Until music is made mandatory in schools ministers can never fulfil the pledge of every child playing an instrument, says Evelyn Glennie
Last month saw a phenomenal effort from the Government to launch its "all singing, all dancing" music manifesto south of the border. However, two things were missing: specific plans for the return of music to the forefront of the educational curriculum and a financial commitment to make such plans work. So the question that still remains is: does this manifesto really offer children any tangible benefits at all?
When I was growing up in Scotland, I was fortunate enough to have regular music education from an early age. At my small local primary school near Methlick, north of Aberdeen, we had an external music teacher who came in once a week to teach all 40 pupils. During these lessons, we learnt to read music through singing and playing the recorder. I found this experience extremely rewarding and it inspired me to broaden my musical knowledge.
At the age of eight, I began learning the piano, at age 10 the clarinet.
However, it wasn't until I attended secondary school that I started learning percussion, after seeing the orchestra playing in the school assembly.
This exposure ignited my interest in music and allowed me to discover and nurture my talent. As a result, I went on to study piano and percussion at the Royal Academy of Music, enabling me to follow a successful career as the first full-time solo percussionist. I was very lucky to have this opportunity, which is increasingly unavailable to today's children.
I regularly visit schools all over the world and talk to teachers, parents and pupils. In the UK, it is worrying how many voice their concern about the decline in music education. As music is a non- mandatory subject, its teaching is entirely at the discretion of headteachers and an alarming statistic reveals that some schools allocate as little as 0.4 per cent of the timetable to music.
I am not alone in believing that music plays a crucial role in a child's development. It provides inspiration in itself, and complements other subjects. Recent research has shown that studying music has a positive effect on a child's performance in other subjects such as English and maths, which benefits the child's overall development and aptitude.
Music, particularly in groups, is an innovative form of communication, much needed when children are now inclined to spend so much time working and playing alone on computers. Music is an essential part of the curriculum and crucial for the holistic development of an individual. For the Government not to make this a mandatory subject at grass roots level, is simply not acceptable.

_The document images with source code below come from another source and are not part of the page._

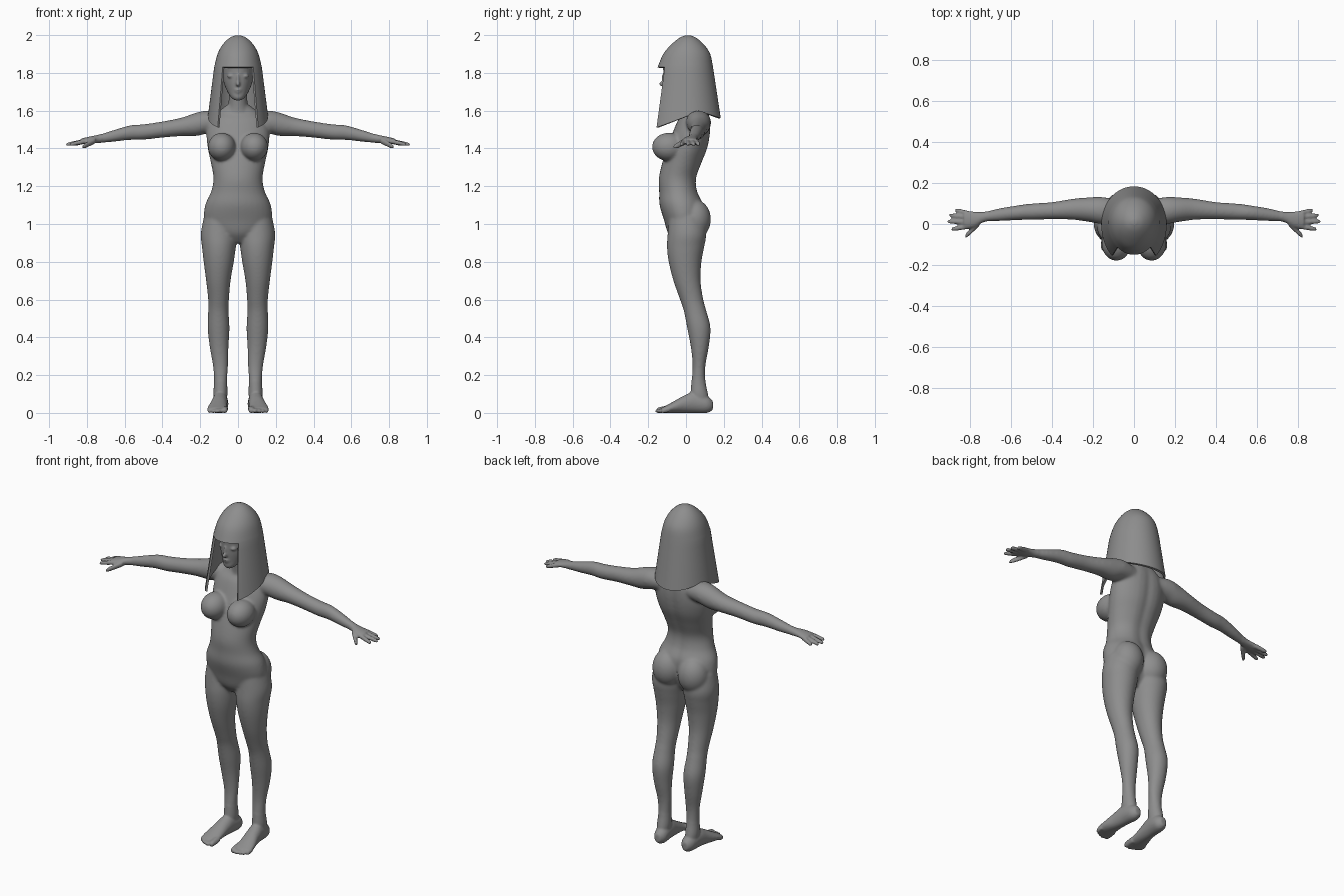
import bpy, bmesh
from math import sin, cos, pi, radians, exp
from mathutils import Vector, Matrix

default = bpy.data.objects.get("Cube")
if default:
    bpy.data.objects.remove(default, do_unlink=True)

grey = bpy.data.materials.new("plain grey")
grey.use_nodes = True
grey.diffuse_color = (0.27, 0.27, 0.27, 1)
shader = grey.node_tree.nodes["Principled BSDF"]
shader.inputs["Base Color"].default_value = grey.diffuse_color
shader.inputs["Roughness"].default_value = 0.7


def resample(points, steps=5):
    """Catmull-Rom interpolation through the section list."""
    pts = [Vector(p) for p in points]
    ext = [pts[0]] + pts + [pts[-1]]
    out = []
    for a, b, c, d in zip(ext, ext[1:], ext[2:], ext[3:]):
        for i in range(steps):
            t = i / steps
            out.append(b + (c - a) * t / 2 + (a * 2 - b * 5 + c * 4 - d) * t * t / 2
                       + (b * 3 - a - c * 3 + d) * t ** 3 / 2)
    return out + [pts[-1]]


def loft(bm, sections, axis, side=1, groove=0.0, sides=32):
    """Closed tube through elliptical sections (x, y, z, radius u, radius v)."""
    u, v = [i for i in range(3) if i != axis]
    rings = []
    for s in resample(sections):
        ring = []
        for k in range(sides):
            a = 2 * pi * k / sides
            co = Vector(s[:3])
            du, dv = s[3] * cos(a), s[4] * sin(a)
            if dv > 0:
                dv *= 1 - groove * exp(-(du / 0.03) ** 2)
            co[u] += du
            co[v] += dv
            co.x *= side
            ring.append(bm.verts.new(co))
        rings.append(ring)
    for lo, hi in zip(rings, rings[1:]):
        for k in range(sides):
            n = (k + 1) % sides
            bm.faces.new((lo[k], lo[n], hi[n], hi[k]))
    bm.faces.new(rings[0])
    bm.faces.new(rings[-1])


def blob(bm, centre, radii, side=1):
    place = Matrix.Translation((centre[0] * side, centre[1], centre[2]))
    bmesh.ops.create_uvsphere(bm, u_segments=32, v_segments=20, radius=1,
                              matrix=place @ Matrix.Diagonal((*radii, 1)))


def digit(bm, base, tip, r, axis, side):
    """Finger or toe with a rounded end."""
    a, b = Vector(base), Vector(tip)
    loft(bm, [(*a.lerp(b, t), r * k, r * k)
              for t, k in ((0, 1), (0.6, 0.95), (0.9, 0.75), (1, 0.3))], axis, side, sides=16)


def to_object(name, bm):
    bmesh.ops.recalc_face_normals(bm, faces=bm.faces)
    mesh = bpy.data.meshes.new(name)
    bm.to_mesh(mesh)
    bm.free()
    obj = bpy.data.objects.new(name, mesh)
    bpy.context.collection.objects.link(obj)
    return obj


def bake(obj):
    """Replace the mesh by its modified version."""
    graph = bpy.context.evaluated_depsgraph_get()
    mesh = bpy.data.meshes.new_from_object(obj.evaluated_get(graph))
    obj.modifiers.clear()
    obj.data = mesh
    mesh.materials.clear()
    mesh.materials.append(grey)


def smooth_shade(obj, angle):
    bpy.ops.object.select_all(action='DESELECT')
    obj.select_set(True)
    bpy.context.view_layer.objects.active = obj
    bpy.ops.object.shade_smooth_by_angle(angle=radians(angle))


body = bmesh.new()

# Torso: height, centre y, half width, half depth
torso = [(.9, -.01, .05, .045), (.95, -.012, .13, .083), (1.02, -.012, .178, .104),
         (1.1, -.022, .174, .118), (1.17, -.038, .143, .104), (1.24, -.042, .13, .102),
         (1.32, -.02, .143, .107), (1.4, .008, .16, .11), (1.48, .03, .167, .102),
         (1.55, .045, .15, .087), (1.59, .055, .11, .067), (1.63, .048, .06, .057)]
loft(body, [(0, y, z, rx, ry) for z, y, rx, ry in torso], 2, groove=0.1)

# Neck and head
loft(body, [(0, .045, 1.57, .066, .062), (0, .035, 1.64, .05, .055), (0, .02, 1.74, .05, .055)], 2)
head = [(1.655, -.082, .018, .018), (1.67, -.07, .036, .04), (1.7, -.04, .056, .072),
        (1.75, -.014, .076, .104), (1.8, -.005, .083, .115), (1.86, 0, .086, .12),
        (1.93, .005, .07, .09), (1.965, .005, .03, .04)]
loft(body, [(0, y, z, rx, ry) for z, y, rx, ry in head], 2)

# Nose and lips
blob(body, (0, -.122, 1.742), (.011, .021, .014))
blob(body, (0, -.115, 1.768), (.009, .014, .032))
blob(body, (0, -.108, 1.71), (.021, .013, .006))
blob(body, (0, -.106, 1.699), (.017, .013, .006))

arm = [(.08, .06, 1.54, .06, .05), (.16, .066, 1.54, .066, .06), (.22, .07, 1.528, .06, .062),
       (.3, .072, 1.514, .051, .049), (.4, .065, 1.5, .042, .043), (.5, .06, 1.487, .04, .041),
       (.57, .055, 1.484, .036, .039), (.66, .045, 1.466, .031, .031), (.73, .035, 1.452, .025, .023),
       (.78, .022, 1.445, .038, .019), (.83, .022, 1.438, .045, .015)]
fingers = [(.875, .068), (.903, .043), (.912, .012), (.893, -.026)]
leg = [(.1, 0, 1.04, .08, .09), (.101, .005, .95, .096, .102), (.101, -.002, .88, .09, .099),
       (.102, -.005, .8, .08, .087), (.104, .005, .7, .065, .072), (.103, .03, .6, .055, .062),
       (.104, .048, .54, .054, .06), (.103, .068, .45, .058, .062), (.1, .073, .35, .05, .048),
       (.093, .069, .25, .04, .034), (.092, .066, .17, .035, .037), (.093, .07, .1, .037, .046),
       (.093, .075, .04, .03, .05)]
foot = [(.09, .142, .04, .018, .024), (.09, .11, .045, .038, .045), (.095, .04, .055, .041, .055),
        (.1, -.01, .046, .043, .046), (.107, -.06, .032, .049, .032), (.11, -.1, .021, .053, .021),
        (.112, -.125, .015, .048, .014)]
toes = [(.071, -.158, .018), (.094, -.162, .013), (.113, -.155, .013),
        (.132, -.145, .012), (.15, -.13, .012)]

for side in (1, -1):
    # Chest, buttock and eyelid forms
    blob(body, (.086, -.092, 1.408), (.073, .088, .075), side)
    blob(body, (.083, .045, 1.025), (.088, .087, .105), side)
    blob(body, (.036, -.101, 1.783), (.021, .014, .011), side)
    # Arm, fingers and thumb
    loft(body, arm, 0, side)
    for i, (x, y) in enumerate(fingers):
        digit(body, (.8, .05 - i * .02, 1.44), (x, y, 1.42), .0125, 0, side)
    digit(body, (.755, .005, 1.442), (.825, -.062, 1.407), .016, 0, side)
    # Leg, foot and toes
    loft(body, leg, 2, side)
    loft(body, foot, 1, side)
    for x, y, r in toes:
        digit(body, (x, -.09, r + .004), (x, y, r * .7), r, 1, side)

# Fuse the parts into one skin
body = to_object("body", body)
remesh = body.modifiers.new("fuse", 'REMESH')
remesh.mode = 'VOXEL'
remesh.voxel_size = 0.006
bake(body)

# Blend the large forms strongly, the face, hands and feet lightly
large = body.vertex_groups.new(name="large_forms")
large.add([v.index for v in body.data.vertices
           if .17 < v.co.z < 1.63 and abs(v.co.x) < .72], 1, 'REPLACE')
for name, count, group in (("blend", 18, "large_forms"), ("soften", 3, "")):
    soften = body.modifiers.new(name, 'SMOOTH')
    soften.factor = 0.5
    soften.iterations = count
    soften.vertex_group = group
bake(body)
smooth_shade(body, 80)

# Hair: dome rows down to the fringe, then a flared fall to a slanted hem
hair = bmesh.new()
COLS, OPEN, FRINGE, FALL = 72, 8, 1.83, 8
dome = resample([(1.999, .012, .012, .012), (1.985, .045, .045, .045), (1.95, .081, .088, .085),
                 (1.9, .108, .13, .118), (FRINGE, .126, .16, .133)], 4)


def hair_point(a, z, rx, front, back):
    return hair.verts.new((rx * sin(a), .01 - cos(a) * (front if cos(a) > 0 else back), z))


columns = []
for c in range(COLS):
    a = 2 * pi * c / COLS
    lean = cos(a) + .34
    hem = 1.6 - max(.08 * lean, -.06 * lean)
    column = [hair_point(a, *row) for row in dome]
    for k in range(1, FALL + 1):
        z = FRINGE + (hem - FRINGE) * k / FALL
        w = (FRINGE - z) / .31
        column.append(hair_point(a, z, .126 + .04 * w, .16 + .055 * w, .133 + .047 * w))
    columns.append(column)
for c in range(COLS):
    left, right = columns[c], columns[(c + 1) % COLS]
    in_front = c < OPEN or c >= COLS - OPEN
    for r in range(len(dome) - 1 if in_front else len(left) - 1):
        hair.faces.new((left[r], left[r + 1], right[r + 1], right[r]))
hair.faces.new([column[0] for column in columns])
bmesh.ops.delete(hair, geom=[v for v in hair.verts if not v.link_faces], context='VERTS')
hair = to_object("hair", hair)
shell = hair.modifiers.new("thickness", 'SOLIDIFY')
shell.thickness = 0.012
shell.offset = -1
bake(hair)
smooth_shade(hair, 40)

The music manifesto outlines how fortunate we are "in the richness of our musical heritage". This is true. Much of the world envies this country for its talent. However, what the Government needs to realise is that, if tomorrow's musical talent is to be found in state schools, music must be returned to its rightful place at the forefront of the curriculum. Without this rich source of future talent, there is the risk that the UK will lose its global position in the world of music to those countries that continue to offer a high level of music education.
Fellow musicians Julian Lloyd-Webber, Sir James Galway, the late Michael Kamen and I set up the Music Education Consortium in December 2002 to address these issues. Over the past 18 months we have been in discussion with ministers to lobby for all children to have some access to music. The Government has so far refused to commit itself to anything specific, in England at least.
It has now been six years since the original promise south of the border that every primary school child should be able to learn a musical instrument. Until music is made mandatory in schools, how is this commitment ever to be fulfilled? We need to see some action now and not in the next three to five years, as we are fast bypassing a generation of young musicians, whose talent may never be heard.
Ministers have acknowledged that music education is in crisis and must be strengthened, but it must produce more specific plans backed by the necessary finance and engage the support of the whole education system from central to local government and local education authorities to individual schools, teachers, parents and children. The Government's manifesto must move from pious and vague expressions of intent to positive action.
Evelyn Glennie features in Touch the Sound - A Sound Journey with Evelyn Glennie, which has its international premiere at the Edinburgh Film Festival, which opens on August 18.